Regrettably, in this tough business environment characterised by global competition, downsizing and re-engineering, very often people are sacrificed at the alter of profitability despite the fact that human resource is the single most important asset in the organisation. It is still perceived as a cost to be reduced, rather than an investment to be made to work for the benefit of the organisation. Even a cursory look at the annual reports of reputable institutions reveals that the wage bill represents a significant percentage of their recurrent expenditures. However, it is becoming more and more obvious that the only true, lasting competitive advantage comes through human resources and how they are managed because at the end of the day, it is employees who will translate policies into action and implement desired change. Therefore, some questions which naturally come to mind include: How far is management concerned about employee job satisfaction ? Do they give concrete evidence of their commitment to enhance job satisfaction ?, Are they bothered about productivity only and overlook the means to achieve this ? Probably, these questions will remain unanswered in many organisations.

Dimensions of Job Satisfaction

Job satisfaction is a less visible emotional response to a job situation. It is determined by how well outcomes or rewards meet or exceed individual employee expectations.
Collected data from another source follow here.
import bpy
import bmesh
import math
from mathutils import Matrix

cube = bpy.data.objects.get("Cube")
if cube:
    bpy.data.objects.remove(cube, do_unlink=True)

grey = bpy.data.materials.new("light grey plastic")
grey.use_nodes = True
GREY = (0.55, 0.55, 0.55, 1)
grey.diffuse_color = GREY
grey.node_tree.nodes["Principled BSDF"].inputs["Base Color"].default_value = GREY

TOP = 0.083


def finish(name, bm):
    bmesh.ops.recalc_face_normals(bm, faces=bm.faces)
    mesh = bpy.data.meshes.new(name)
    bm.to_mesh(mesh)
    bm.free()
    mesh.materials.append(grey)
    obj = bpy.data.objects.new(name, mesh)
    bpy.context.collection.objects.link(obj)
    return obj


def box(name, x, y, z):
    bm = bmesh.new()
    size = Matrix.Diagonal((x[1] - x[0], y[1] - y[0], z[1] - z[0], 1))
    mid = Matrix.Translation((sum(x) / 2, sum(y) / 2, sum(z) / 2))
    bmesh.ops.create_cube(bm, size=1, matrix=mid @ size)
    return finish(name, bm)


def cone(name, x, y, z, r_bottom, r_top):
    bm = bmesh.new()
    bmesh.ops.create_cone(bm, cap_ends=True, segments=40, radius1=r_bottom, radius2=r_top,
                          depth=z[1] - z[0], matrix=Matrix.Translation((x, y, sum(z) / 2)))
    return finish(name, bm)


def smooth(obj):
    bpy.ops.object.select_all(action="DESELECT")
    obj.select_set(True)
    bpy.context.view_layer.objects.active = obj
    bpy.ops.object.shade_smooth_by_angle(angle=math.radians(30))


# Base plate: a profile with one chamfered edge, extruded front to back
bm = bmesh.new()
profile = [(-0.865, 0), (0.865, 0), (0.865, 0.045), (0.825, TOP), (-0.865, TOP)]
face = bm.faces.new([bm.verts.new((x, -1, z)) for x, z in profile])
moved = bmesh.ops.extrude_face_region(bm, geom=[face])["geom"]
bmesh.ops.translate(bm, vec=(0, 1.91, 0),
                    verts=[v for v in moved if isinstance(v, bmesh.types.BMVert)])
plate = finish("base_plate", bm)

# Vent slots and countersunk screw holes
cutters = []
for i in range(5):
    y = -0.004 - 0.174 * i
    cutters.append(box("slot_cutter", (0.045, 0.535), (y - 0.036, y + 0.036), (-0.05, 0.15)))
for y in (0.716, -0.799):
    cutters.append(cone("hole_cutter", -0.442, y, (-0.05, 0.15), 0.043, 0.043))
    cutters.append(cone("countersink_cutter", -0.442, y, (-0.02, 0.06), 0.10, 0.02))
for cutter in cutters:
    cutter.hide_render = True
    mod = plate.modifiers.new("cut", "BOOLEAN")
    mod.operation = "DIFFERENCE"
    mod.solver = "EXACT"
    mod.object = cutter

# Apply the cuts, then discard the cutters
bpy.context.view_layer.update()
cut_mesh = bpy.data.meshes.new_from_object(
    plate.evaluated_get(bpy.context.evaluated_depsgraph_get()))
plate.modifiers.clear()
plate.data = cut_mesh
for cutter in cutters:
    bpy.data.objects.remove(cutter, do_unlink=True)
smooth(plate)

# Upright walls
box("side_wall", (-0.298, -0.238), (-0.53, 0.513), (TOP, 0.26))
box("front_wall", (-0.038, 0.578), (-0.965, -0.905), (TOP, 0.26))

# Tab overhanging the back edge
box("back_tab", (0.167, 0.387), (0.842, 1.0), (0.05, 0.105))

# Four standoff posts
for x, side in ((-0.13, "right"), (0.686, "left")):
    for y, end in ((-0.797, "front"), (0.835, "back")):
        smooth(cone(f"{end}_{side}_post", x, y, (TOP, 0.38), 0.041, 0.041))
It represents several related attitudes and has at least five distinct dimensions, namely:

1. The work itself –the nature of the tasks to be accomplished daily is a main source of satisfaction, i.e whether they are boring, interesting, challenging provide opportunities for learning and offers status and some degree of autonomy. Job design plays a crucial role in this context.

2. Pay – salaries and wages are an important factor in job satisfaction as they help meet basic and upper level needs of staff. The latter often have a tendency to see pay as a reflection of how management views their contribution to the organization and to compare their remuneration and the degree to which this is viewed as equitable vis-à-vis that of their co-workers.
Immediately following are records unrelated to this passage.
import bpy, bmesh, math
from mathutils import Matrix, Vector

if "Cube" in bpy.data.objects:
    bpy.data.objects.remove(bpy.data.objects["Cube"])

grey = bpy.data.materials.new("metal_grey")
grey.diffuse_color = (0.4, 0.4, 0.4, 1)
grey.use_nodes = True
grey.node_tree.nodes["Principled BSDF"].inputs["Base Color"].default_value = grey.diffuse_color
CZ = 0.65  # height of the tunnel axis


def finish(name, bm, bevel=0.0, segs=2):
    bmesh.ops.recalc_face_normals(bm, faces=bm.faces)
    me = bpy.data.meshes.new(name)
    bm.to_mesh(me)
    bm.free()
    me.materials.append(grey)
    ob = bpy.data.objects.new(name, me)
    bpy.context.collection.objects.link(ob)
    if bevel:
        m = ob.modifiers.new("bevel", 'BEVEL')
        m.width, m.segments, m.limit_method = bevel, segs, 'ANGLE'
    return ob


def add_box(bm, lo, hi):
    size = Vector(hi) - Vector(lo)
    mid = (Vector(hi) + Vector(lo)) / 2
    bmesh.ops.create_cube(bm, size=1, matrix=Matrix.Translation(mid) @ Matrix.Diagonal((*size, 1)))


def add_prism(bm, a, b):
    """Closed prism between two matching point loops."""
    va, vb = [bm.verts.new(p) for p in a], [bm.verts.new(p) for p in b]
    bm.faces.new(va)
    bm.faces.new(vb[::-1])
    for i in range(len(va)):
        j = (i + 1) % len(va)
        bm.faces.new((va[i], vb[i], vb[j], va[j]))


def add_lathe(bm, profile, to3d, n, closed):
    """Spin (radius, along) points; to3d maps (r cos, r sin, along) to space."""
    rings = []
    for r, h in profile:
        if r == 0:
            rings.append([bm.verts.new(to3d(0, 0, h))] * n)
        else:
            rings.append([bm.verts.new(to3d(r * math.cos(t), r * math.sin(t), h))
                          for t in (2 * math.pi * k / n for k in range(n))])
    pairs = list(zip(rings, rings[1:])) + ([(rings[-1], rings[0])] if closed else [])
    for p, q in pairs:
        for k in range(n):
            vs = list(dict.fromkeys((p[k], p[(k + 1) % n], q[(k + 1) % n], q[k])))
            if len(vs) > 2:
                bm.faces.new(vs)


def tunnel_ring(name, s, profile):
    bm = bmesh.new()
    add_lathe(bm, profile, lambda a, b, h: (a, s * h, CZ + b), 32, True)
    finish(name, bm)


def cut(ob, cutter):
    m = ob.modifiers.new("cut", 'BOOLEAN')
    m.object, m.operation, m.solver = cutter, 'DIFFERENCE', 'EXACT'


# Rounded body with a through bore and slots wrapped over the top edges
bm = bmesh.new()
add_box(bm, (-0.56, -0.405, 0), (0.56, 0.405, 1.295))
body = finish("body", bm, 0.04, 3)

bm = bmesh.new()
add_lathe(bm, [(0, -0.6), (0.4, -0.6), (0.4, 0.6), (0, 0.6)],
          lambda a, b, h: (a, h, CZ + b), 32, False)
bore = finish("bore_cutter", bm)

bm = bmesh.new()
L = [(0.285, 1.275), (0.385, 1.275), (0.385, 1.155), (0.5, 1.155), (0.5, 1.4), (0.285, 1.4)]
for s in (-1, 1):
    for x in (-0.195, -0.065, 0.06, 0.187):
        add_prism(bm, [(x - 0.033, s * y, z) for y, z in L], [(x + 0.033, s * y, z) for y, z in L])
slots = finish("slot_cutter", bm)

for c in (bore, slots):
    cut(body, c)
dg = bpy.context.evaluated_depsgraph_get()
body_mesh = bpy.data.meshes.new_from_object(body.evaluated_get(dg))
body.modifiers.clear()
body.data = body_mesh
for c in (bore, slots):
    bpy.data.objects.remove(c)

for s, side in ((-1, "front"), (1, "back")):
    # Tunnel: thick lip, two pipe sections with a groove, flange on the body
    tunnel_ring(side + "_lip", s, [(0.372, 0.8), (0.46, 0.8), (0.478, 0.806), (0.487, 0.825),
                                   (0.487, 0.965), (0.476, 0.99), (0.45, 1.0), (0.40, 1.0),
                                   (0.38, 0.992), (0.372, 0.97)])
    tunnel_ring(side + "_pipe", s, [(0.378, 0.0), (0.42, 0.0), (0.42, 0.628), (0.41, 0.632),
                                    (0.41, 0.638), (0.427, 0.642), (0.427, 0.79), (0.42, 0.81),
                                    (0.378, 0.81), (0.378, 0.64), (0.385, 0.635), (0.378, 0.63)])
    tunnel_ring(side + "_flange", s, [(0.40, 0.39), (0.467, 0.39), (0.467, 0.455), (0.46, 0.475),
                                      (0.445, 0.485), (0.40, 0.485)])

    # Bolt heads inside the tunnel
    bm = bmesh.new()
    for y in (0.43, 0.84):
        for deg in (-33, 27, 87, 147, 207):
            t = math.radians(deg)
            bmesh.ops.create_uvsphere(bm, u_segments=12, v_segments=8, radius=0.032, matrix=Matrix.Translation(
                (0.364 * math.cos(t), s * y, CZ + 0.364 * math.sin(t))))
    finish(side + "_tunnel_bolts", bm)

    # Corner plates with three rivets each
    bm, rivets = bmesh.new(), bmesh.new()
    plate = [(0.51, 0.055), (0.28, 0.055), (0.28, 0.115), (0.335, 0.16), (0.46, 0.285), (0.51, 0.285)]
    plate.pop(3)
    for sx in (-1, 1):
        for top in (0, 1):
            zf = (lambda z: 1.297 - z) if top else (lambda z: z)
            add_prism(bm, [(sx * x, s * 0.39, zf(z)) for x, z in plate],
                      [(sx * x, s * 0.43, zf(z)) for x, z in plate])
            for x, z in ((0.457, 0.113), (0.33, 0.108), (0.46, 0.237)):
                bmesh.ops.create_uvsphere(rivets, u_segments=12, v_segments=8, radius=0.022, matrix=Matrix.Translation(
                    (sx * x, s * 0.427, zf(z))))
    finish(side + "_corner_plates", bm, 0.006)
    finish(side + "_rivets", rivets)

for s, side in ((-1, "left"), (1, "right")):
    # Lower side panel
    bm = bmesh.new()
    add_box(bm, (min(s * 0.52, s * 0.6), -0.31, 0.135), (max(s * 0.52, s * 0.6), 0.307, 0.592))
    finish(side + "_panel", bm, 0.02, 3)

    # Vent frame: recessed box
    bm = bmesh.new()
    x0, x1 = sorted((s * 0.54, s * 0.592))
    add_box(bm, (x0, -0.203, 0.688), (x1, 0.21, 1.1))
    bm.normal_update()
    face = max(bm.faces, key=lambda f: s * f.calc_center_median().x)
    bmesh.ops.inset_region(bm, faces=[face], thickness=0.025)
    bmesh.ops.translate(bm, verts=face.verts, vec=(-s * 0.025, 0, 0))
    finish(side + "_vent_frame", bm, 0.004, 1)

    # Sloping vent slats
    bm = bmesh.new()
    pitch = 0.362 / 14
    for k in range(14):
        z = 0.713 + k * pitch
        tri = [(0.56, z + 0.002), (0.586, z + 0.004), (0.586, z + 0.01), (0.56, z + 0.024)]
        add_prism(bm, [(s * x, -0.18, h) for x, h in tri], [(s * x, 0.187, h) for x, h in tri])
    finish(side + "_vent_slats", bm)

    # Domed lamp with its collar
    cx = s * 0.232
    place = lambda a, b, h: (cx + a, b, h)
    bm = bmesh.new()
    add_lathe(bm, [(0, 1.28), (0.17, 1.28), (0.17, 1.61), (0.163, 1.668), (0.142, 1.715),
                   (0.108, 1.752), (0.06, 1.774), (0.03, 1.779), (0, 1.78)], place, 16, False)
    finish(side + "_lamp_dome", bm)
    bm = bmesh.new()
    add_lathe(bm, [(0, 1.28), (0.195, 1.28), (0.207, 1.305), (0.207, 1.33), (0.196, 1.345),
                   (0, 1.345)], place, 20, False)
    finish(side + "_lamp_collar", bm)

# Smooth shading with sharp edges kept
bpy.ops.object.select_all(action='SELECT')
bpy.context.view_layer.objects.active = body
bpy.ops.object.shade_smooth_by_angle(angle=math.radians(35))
 3. Promotion prospects – how far chances of climbing the professional ladder in the organization exist and under what conditions also has a direct impact on the level of job satisfaction. Whenever opportunities for advancement seem bleak, extra effort at work will not yield any personal benefit.

4. Nature and type of supervision – an employee-centered supervisory style displaying personal interest in the subordinate’s performance and welfare, providing regular feedback and trying to solve his problems at work, encouraging participation in decision-making and problem-solving are likely to lead to higher job satisfaction.

5. Colleagues – being surrounded by friendly and supportive team members help contribute to improve the work environment and make the job more enjoyable. On the contrary, if colleagues are difficult to get along with, it might have a negative impact on job satisfaction. (Luthans, F, 1998).

In Mauritius, any reform in the Civil Service is bound to fail if it overlooks vital issues such as employee job satisfaction. The Human Resource Development Council (HRDC) seems to be best placed to take the lead in researching factors which promote and those which inhibit job satisfaction and come forward with an action plan for implementation in both public and private organisations, in addition to its endeavour in favour of the introduction of the 24/7 concept.

References

1. Flippo, E.B (1976). Personnel Management. 4th ed. Auckland: McGraw-Hill.

2. Locke, E.A (1976). The Nature and cause of job satisfaction. In Handbook of Industrial and Organisational Psychology. edited by M.D.Dunnett. Chicago: Rand McNally.

 3. Luthans,F (1998). Organizational Behavior. 8th ed. Boston,MA: McGraw-Hill.

Ibrahim Ramjaun